I remember seeing this on Broadway last summer and enjoying it. The show was overall pretty good, so I'm interested in City Theatre's take on it. I liked that the article talked in dept about the puppet element of the play. It really is an exciting thing to watch a skilled puppeteer control a seemingly lifeless, non-realistic puppet. Now, I know that it's all in the arms. I agree with LaMedica's point about puppets being able to offer a lot of surpise for an audience. We don't really think we can emotionally connect and react to a simple hand puppet, but a masterful operator can turn that expectation on its head, and boom. We're surprised. This show has a significant surprise/shock factor. I think the crazy shocks combined with the puppets (who are often creating the shocks) makes this show pretty unique. I also agree with Ben in that having a recent Broadway play opening in Pittsburgh this month says a lot about the cultural development here. I hope to see more like this soon.

Emily Lawrence said...

I am very excited to see this show now that I have read this article, as I had only heard a few things about it before this. I love to see shows that question the norms of society and this one seems to do just that. Society as a whole, including myself, does seem to be comfortable with addressing religion, so I am glad more this show is coming because it will help just a little. It is also good to be putting on comedies in society right now, because it is very easy to get caught up in the horrible things that are going on around us. When my past theatre company was going through very rough times, my director wanted to do a comedy to bring some happiness to the cast and the community. It really did help, and the more comedies that are done the more people that will get to sit back and purely relax for two hours. I am also thrilled to see the puppetry in this show because I have always found it fascinating. I loved the puppetry in War Horse because it gave life to the puppets which would otherwise be hard to accomplish. By using a puppet, it makes the show easier to watch than if it were just one actor onstage constantly talking to himself. It makes the topics at hand seem more conversational, which they are. I am excited to see this show and how it plays to religion in society.

Jamie Phanekham said...

I have been begging people to come see this show with me next week. From the time it came out in New York, I've been intrigued with it. Partly because I love all things puppets, and all things with religion in an interesting manner.
And actually in high school, I suggested my teacher do a puppet exercise after this show came out. We all had to create a puppet like this with a moving mouth, and most importantly, a hand. The hand is the most important part, like the article states. It takes it from a simple sock puppet to an almost real being. We had to perform 2 person scenes with our sock puppet and ourselves. Obviously it didn't compare to this show or production, but it was extremely challenging. To perform simultaneously as two characters, one emoting in your hand, changing expressions and you speak, and vice versa, it gets very complicated. But it's also an amazing mindset to be in. You suddenly realize what the other character's reactions have to be as well. And in a show where his hand is the devil, I seriously cannot wait to see how he inflicts his voice and how he can stay in both characters.

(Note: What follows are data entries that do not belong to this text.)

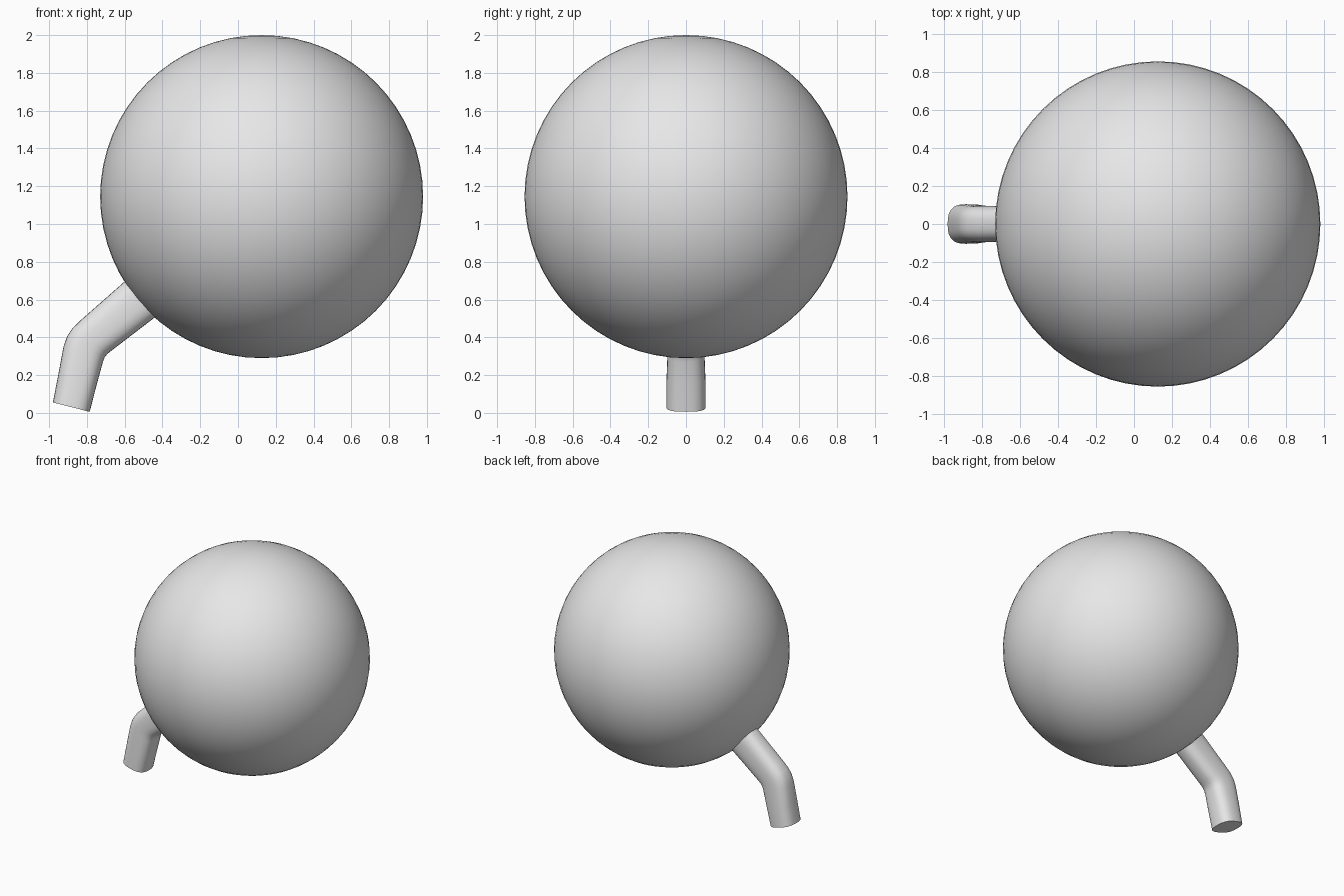
import bpy, bmesh, math
from mathutils import Vector

cube = bpy.data.objects.get("Cube")
if cube:
    bpy.data.objects.remove(cube, do_unlink=True)

# Single plain colour
grey = bpy.data.materials.new("plain grey")
grey.use_nodes = True
colour = (0.8, 0.8, 0.8, 1)
grey.diffuse_color = colour
grey.node_tree.nodes["Principled BSDF"].inputs["Base Color"].default_value = colour


def finish(obj, name):
    obj.name = name
    obj.data.materials.append(grey)
    bpy.ops.object.select_all(action='DESELECT')
    obj.select_set(True)
    bpy.context.view_layer.objects.active = obj
    bpy.ops.object.shade_smooth_by_angle(angle=math.radians(40))


# Round body
bpy.ops.mesh.primitive_uv_sphere_add(segments=64, ring_count=32, radius=0.855,
                                     location=(0.125, 0, 1.145))
finish(bpy.context.object, "round_body")

# Bent stem: outer (x, z), inner (x, z) and half depth of each section
sections = [
    ((-0.98, 0.055), (-0.785, 0.006), 0.104),
    ((-0.95, 0.21), (-0.748, 0.15), 0.103),
    ((-0.924, 0.35), (-0.715, 0.27), 0.098),
    ((-0.905, 0.405), (-0.706, 0.294), 0.097),
    ((-0.875, 0.45), (-0.692, 0.312), 0.096),
    ((-0.828, 0.495), (-0.672, 0.328), 0.095),
    ((-0.595, 0.70), (-0.437, 0.508), 0.091),
    ((-0.45, 0.83), (-0.28, 0.635), 0.09),
]
SIDES = 32


def rounded(v):
    # Softly squared cross-section
    return math.copysign(abs(v) ** (2 / 2.7), v)


bm = bmesh.new()
rings = []
for outer, inner, depth in sections:
    a, b = Vector((outer[0], 0, outer[1])), Vector((inner[0], 0, inner[1]))
    centre, half = (a + b) / 2, (b - a) / 2
    ring = []
    for i in range(SIDES):
        t = math.tau * i / SIDES
        side = Vector((0, depth * rounded(math.sin(t)), 0))
        ring.append(bm.verts.new(centre + half * rounded(math.cos(t)) + side))
    rings.append(ring)
for low, high in zip(rings, rings[1:]):
    for i in range(SIDES):
        j = (i + 1) % SIDES
        bm.faces.new((low[i], low[j], high[j], high[i]))
bm.faces.new(rings[0])
bm.faces.new(rings[-1])
bmesh.ops.recalc_face_normals(bm, faces=bm.faces)
mesh = bpy.data.meshes.new("bent_stem")
bm.to_mesh(mesh)
bm.free()
stem = bpy.data.objects.new("bent_stem", mesh)
bpy.context.collection.objects.link(stem)
finish(stem, "bent_stem")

Nick Waddington said...

I think Theater is supposed to be a critique on society, and that it reflects it in many ways. this is why i like seeing satirical shows which comment on some point of society, whether it be religion, the economy, or our current political situation. I am excited to see this because i think it will be a nice break from the "real world" while still connecting to society in some way, making it not only funny, but mentally engaging. I also love everything about using puppets in theater, since doing Avenue Q in high school i have always wanted to see or do more theater with puppets, they provide a joviality to the show that doesn't detract from the message of that show, and i think that's fantastic.